Is Irritable Bowel Syndrome Cramping Your Style?
Our bowel habits usually aren't cocktail party fodder, but some gastrointestinal problems are so common that several of your fellow partygoers are likely to suffer from one of them. Take irritable bowel syndrome (IBS), for example: This condition -- which affects an estimated 15 percent of Americans -- can cause uncomfortable changes in bowel habits, including diarrhea, chronic constipation or a combination of both. People with IBS may also experience bloating, gas and intense abdominal pain. No wonder no one wants to talk about it.
Living with IBS can be frustrating, especially if you rely on conventional measures to treat it. The condition can have a devastating impact on your happiness, your relationships and even your career. In fact, IBS is one of the leading causes of absenteeism from the workplace. True, some prescription drugs (such as rifaximin for gas and bloating, tricyclic antidepressants and antispasmodics for pain and lubiprostone for constipation) can help improve symptoms. But the Food and Drug Administration has banned or restricted the use of other medications, like Zelnorm (banned) and Alosetron (restricted), because of their potentially harmful effects. So what's a person with IBS to do?
Mother Really Does Know Best
Before I share with you my recommendations for easing IBS symptoms, I'd like to tell you about my mother. She's the reason, after all, that I became a gastroenterologist and developed an interest in complementary and alternative therapies in the first place.
You see, when I was in my high school, my mother suffered from IBS. Together, she and I went from doctor to doctor, looking for ways to treat the extraordinary pain that this condition caused her. The results were disappointing, to say the least. But my mother was a courageous and intelligent woman. So she began researching complementary and alternative therapeutic approaches to treating her gut problems -- reading books and magazines on natural healing, listening to radio shows on the subject: You name it, she learned about it.

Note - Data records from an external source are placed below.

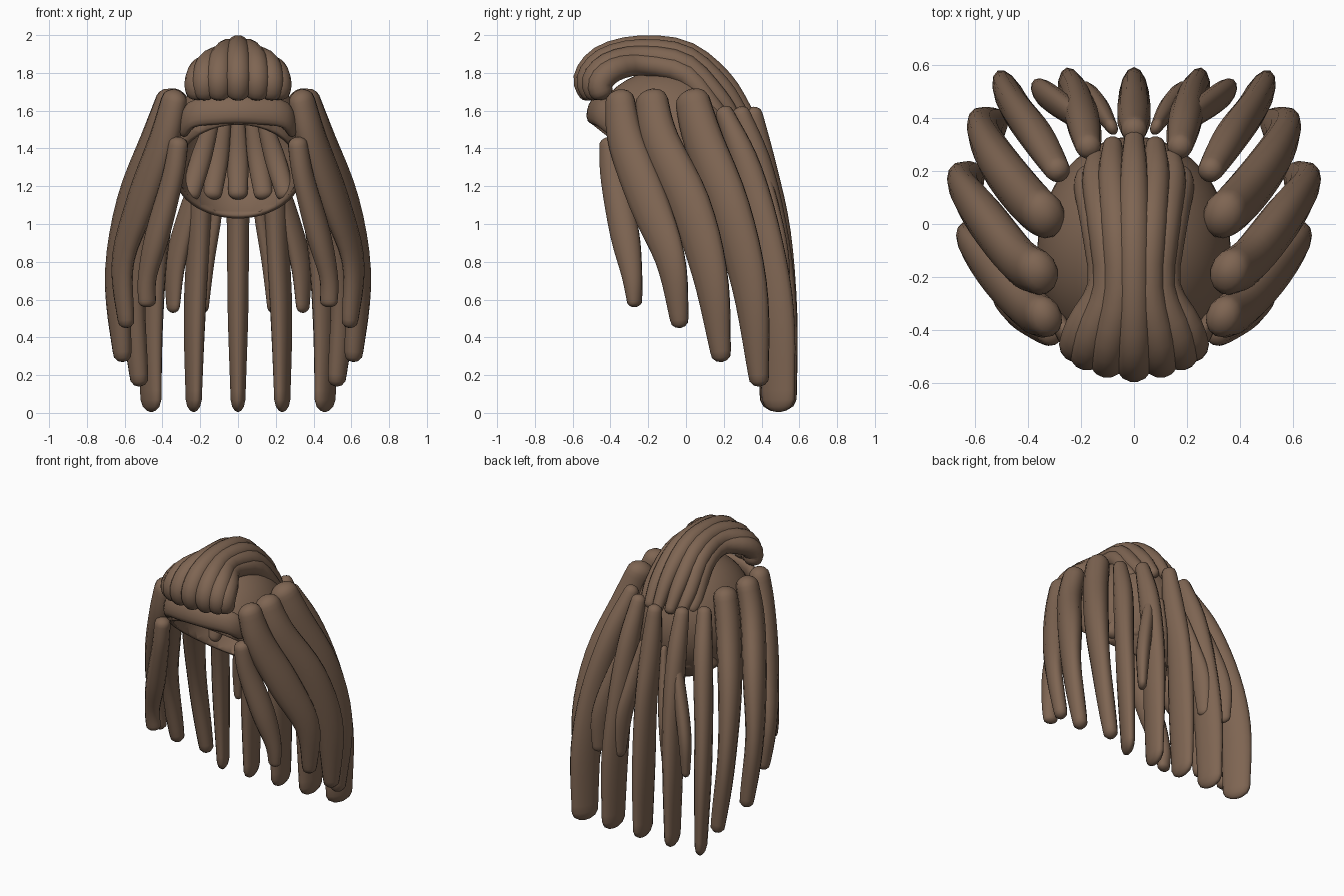
import bpy, bmesh, math
from mathutils import Vector

if "Cube" in bpy.data.objects:
    bpy.data.objects.remove(bpy.data.objects["Cube"], do_unlink=True)

brown = bpy.data.materials.new("brown_hair")
COLOUR = (0.21, 0.13, 0.085, 1)
brown.diffuse_color = COLOUR
brown.use_nodes = True
brown.node_tree.nodes["Principled BSDF"].inputs["Base Color"].default_value = COLOUR


def finish(name, bm, mirror=False):
    bmesh.ops.recalc_face_normals(bm, faces=bm.faces)
    me = bpy.data.meshes.new(name)
    bm.to_mesh(me)
    bm.free()
    me.materials.append(brown)
    for p in me.polygons:
        p.use_smooth = True
    ob = bpy.data.objects.new(name, me)
    bpy.context.collection.objects.link(ob)
    if mirror:
        ob.modifiers.new("mirror", "MIRROR").use_mirror_merge = False
    return ob


def spline(vals, t):
    """Catmull-Rom through vals, t in 0..1."""
    n = len(vals) - 1
    i = min(int(t * n), n - 1)
    u = t * n - i
    b, c = vals[i], vals[i + 1]
    a = vals[i - 1] if i else b * 2 - c
    d = vals[i + 2] if i + 2 <= n else c * 2 - b
    return (b * 2 + (c - a) * u + (a * 2 - b * 5 + c * 4 - d) * u ** 2
            + (b * 3 - a - c * 3 + d) * u ** 3) * 0.5


def lock(name, path, radii, wide=(0, 1, 0), flat=(0.65, 0.65), mirror=True, rings=26, sides=14):
    """Rounded strand; radii run along the wide direction, flat scales the other."""
    path = [Vector(p) for p in path]
    wide = Vector(wide).normalized()
    ts = [0.5 - 0.5 * math.cos(math.pi * k / rings) for k in range(rings + 1)]
    pts = [spline(path, t) for t in ts]
    run = [0.0]
    for a, b in zip(pts, pts[1:]):
        run.append(run[-1] + (b - a).length)
    bm = bmesh.new()
    loops = []
    for k, p in enumerate(pts):
        tan = (pts[min(k + 1, rings)] - pts[max(k - 1, 0)]).normalized()
        w = (wide - tan * wide.dot(tan)).normalized()
        n = tan.cross(w)
        r = spline(radii, ts[k])
        edge = min(1, min(run[k], run[-1] - run[k]) / (r * 0.7))
        r *= max(0.12, math.sqrt(max(0, 1 - (1 - edge) ** 2)))
        thin = r * spline(flat, ts[k])
        loops.append([bm.verts.new(p + w * r * math.cos(a) + n * thin * math.sin(a))
                      for a in (2 * math.pi * s / sides for s in range(sides))])
    for a, b in zip(loops, loops[1:]):
        for s in range(sides):
            bm.faces.new((a[s], a[(s + 1) % sides], b[(s + 1) % sides], b[s]))
    bm.faces.new(loops[0])
    bm.faces.new(loops[-1])
    return finish(name, bm, mirror)


# Scalp cap: hollow dome cut along a plane sloping down to the nape
bm = bmesh.new()
bmesh.ops.create_uvsphere(bm, u_segments=40, v_segments=24, radius=1)
for v in bm.verts:
    v.co = Vector((v.co.x * 0.365, v.co.y * 0.43 - 0.1, v.co.z * 0.43 + 1.39))
bmesh.ops.bisect_plane(bm, geom=bm.verts[:] + bm.edges[:] + bm.faces[:],
                       plane_co=(0, -0.5, 1.53), plane_no=(0, 0.61, 0.77), clear_inner=True)
cap = finish("scalp_cap", bm)
shell = cap.modifiers.new("shell", "SOLIDIFY")
shell.thickness = 0.025
shell.offset = -1

# Hairline band above the forehead
lock("hairline_band",
     [(-0.3, -0.34, 1.48), (-0.24, -0.43, 1.58), (-0.1, -0.475, 1.6), (0, -0.485, 1.605),
      (0.1, -0.475, 1.6), (0.24, -0.43, 1.58), (0.3, -0.34, 1.48)],
     [0.05, 0.075, 0.075, 0.075, 0.075, 0.075, 0.05], (0, 0.3, 1), (0.5, 0.5), False)

# Crest: strips sweeping from the fringe over the top, gathering at the nape
CREST = [(-0.49, 1.66), (-0.53, 1.77), (-0.44, 1.885), (-0.24, 1.94),
         (0, 1.91), (0.2, 1.76), (0.34, 1.56)]
SPREAD = [0.21, 0.215, 0.19, 0.115, 0.14, 0.175, 0.17]
FALL = [0, 0.25, 0.7, 1, 1.2, 1.5, 0.1]
FORWARD = [0.6, 0.8, 0.65, 0.1, -0.1, -0.6, -1.4]
for k, (out, drop) in enumerate([(0, 0), (0.47, 0.02), (0.82, 0.055), (1, 0.095)]):
    path = [(s * out, y + f * drop, z - d * drop)
            for (y, z), s, d, f in zip(CREST, SPREAD, FALL, FORWARD)]
    lock("crest_strip_%d" % k, path, [0.058, 0.068, 0.066, 0.06, 0.06, 0.052, 0.035],
         (1, 0, 0), (1, 1), k > 0)

# Side locks, front to back: thick roots, flatter lengths, tips hooking inward
SIDE_FLAT = (0.85, 0.75, 0.65, 0.6, 0.9)
lock("temple_lock",
     [(0.31, -0.41, 1.46), (0.345, -0.385, 1.25), (0.425, -0.325, 0.95), (0.48, -0.285, 0.72),
      (0.48, -0.27, 0.56)], [0.05, 0.07, 0.08, 0.055, 0.035], (0.4, 1, 0), (1, 0.8, 0.8, 0.9, 1.3))
lock("front_side_lock",
     [(0.325, -0.355, 1.71), (0.39, -0.32, 1.45), (0.51, -0.2, 1.12), (0.61, -0.08, 0.8),
      (0.59, -0.03, 0.45)], [0.075, 0.1, 0.11, 0.085, 0.045], (0.5, 1, 0), SIDE_FLAT)
lock("middle_side_lock",
     [(0.34, -0.19, 1.71), (0.43, -0.14, 1.45), (0.56, 0.02, 1.1), (0.635, 0.13, 0.72),
      (0.61, 0.19, 0.27)], [0.085, 0.105, 0.118, 0.1, 0.05], (0.5, 1, 0), SIDE_FLAT)
lock("rear_side_lock",
     [(0.32, 0.02, 1.71), (0.4, 0.09, 1.45), (0.51, 0.23, 1.08), (0.56, 0.34, 0.65),
      (0.52, 0.39, 0.14)], [0.09, 0.11, 0.118, 0.1, 0.05], (0.5, 1, 0), SIDE_FLAT)

# Long back locks, round at the root and flatter toward the ends
LONG = [0.045, 0.08, 0.1, 0.11, 0.095]
LONG_FLAT = (1, 0.8, 0.6, 0.5, 0.4)
lock("outer_back_lock",
     [(0.28, 0.19, 1.62), (0.36, 0.32, 1.3), (0.435, 0.42, 0.9), (0.465, 0.475, 0.5),
      (0.46, 0.49, 0.005)], LONG, (0.5, 1, 0), LONG_FLAT)
lock("inner_back_lock",
     [(0.17, 0.28, 1.62), (0.19, 0.38, 1.3), (0.21, 0.45, 0.9), (0.23, 0.48, 0.5),
      (0.235, 0.49, 0.005)], LONG, (0.2, 1, 0), LONG_FLAT)
lock("centre_back_lock",
     [(0, 0.35, 1.62), (0, 0.4, 1.3), (0, 0.455, 0.95), (0, 0.48, 0.5), (0, 0.49, 0.005)],
     LONG, (0, 1, 0), LONG_FLAT, False)

# Short locks tucked between the long ones
lock("short_outer_lock",
     [(0.15, 0.36, 1.4), (0.25, 0.43, 1.1), (0.33, 0.485, 0.8), (0.345, 0.495, 0.53)],
     [0.04, 0.065, 0.07, 0.045], (0.7, 1, 0), (0.7, 0.6))
lock("short_inner_lock",
     [(0.08, 0.36, 1.35), (0.125, 0.43, 1.05), (0.17, 0.475, 0.8), (0.185, 0.485, 0.53)],
     [0.03, 0.055, 0.065, 0.04], (0.4, 1, 0), (0.7, 0.6))

# Ridges lining the inside of the cap, fanning out downward
for k, (x, y) in enumerate([(0, 0.2), (0.14, 0.17), (0.26, 0.07)]):
    lock("inner_ridge_%d" % k,
         [(x * 0.5, y + 0.05, 1.56), (x * 0.75, y + 0.06, 1.35), (x, y, 1.13)],
         [0.035, 0.055, 0.05], (1, 0, 0), (0.8, 0.8), k > 0)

Her healing became a team effort. So what happened? Six months after she began this treatment protocol, mom was a new woman. Her friends and family were amazed at how quickly her symptoms had eased -- and so was I. When I later became a physician, I began to incorporate complementary and alternative therapies into my own practice. The results have been impressive.
My Top Five Natural Remedies for IBS
When it comes to seeking relief from IBS, my mother wasn't alone: People with IBS are usually willing to try anything to improve their symptoms, and about 50 percent experiment with complementary and alternative approaches as a result. While not every natural therapy can treat IBS, research suggests that several can help ease symptoms -- in some cases, more effectively and more safely than conventional medications. Here's what I recommend to keep IBS at bay. Try one or more of these approaches to see what works for you:
Most people with IBS notice that their symptoms tend to worsen under stress. That's not surprising: The brain and the gut's nervous system are intertwined through a series of hormones and biochemicals, which means that negative thoughts can have profound effects on digestive function. Stress management techniques like meditation, deep breathing, yoga and even hypnosis can all improve IBS. Try them one at a time and see what works best for you, then practice your favorite regularly.
Food is a notorious trigger of IBS symptoms for many people. In most cases, it's difficult to guess the specific culprits, so when my IBS patients tell me that food seems to set off their symptoms, I place them on an elimination diet that removes the most common food allergens (such as corn, soy, dairy and wheat). Studies show that eliminating such allergens can be quite effective at easing IBS symptoms. If you believe food may be triggering your IBS symptoms, ask your doctor about following an elimination diet.
This ancient Asian technique has long been used to alleviate pain and relax the mind, both of which can benefit people with IBS. Some research has found a possible link between acupuncture and the relief of IBS symptoms, but regular visits (once or twice a week) are thought to be necessary to see results. Fortunately, many insurance carriers now cover the much of the costs for acupuncture visits, which typically range from $35 to 65.
This soothing herb appears to calm intestinal spasms, offering rapid relief for people with IBS. One 2008 review of clinical trials published in Nutrition in Clinical Practice found that encapsulated peppermint oil was more effective than conventional medications at improving symptoms of IBS. Look for enteric-coated peppermint oil and take 0.2 mL in capsule form two to three times per day with meals. Teas, unfortunately, are not as helpful.
A healthy gut requires sufficient quantities of "friendly" flora. More than a dozen clinical trials, using a number of different strains of friendly bacteria (known as probiotics), have been conducted, with promising results. Consider using probiotic strains that have been either proven in clinical trials to be safe and effective (such as VSL#3) or that are from companies that adhere to good manufacturing practices. The starting dose for taking probiotics is 10 billion colony-forming units daily. If you're lactose intolerant, look for dairy-free formulations.
As my mother knew only too well, managing IBS can be challenging. With some crucial lifestyle changes and a few key supplements, though, you can improve your symptoms and start on the path back to good gut health.
Follow Gerard E. Mullin, M.D. on Twitter: www.twitter.com/drmullin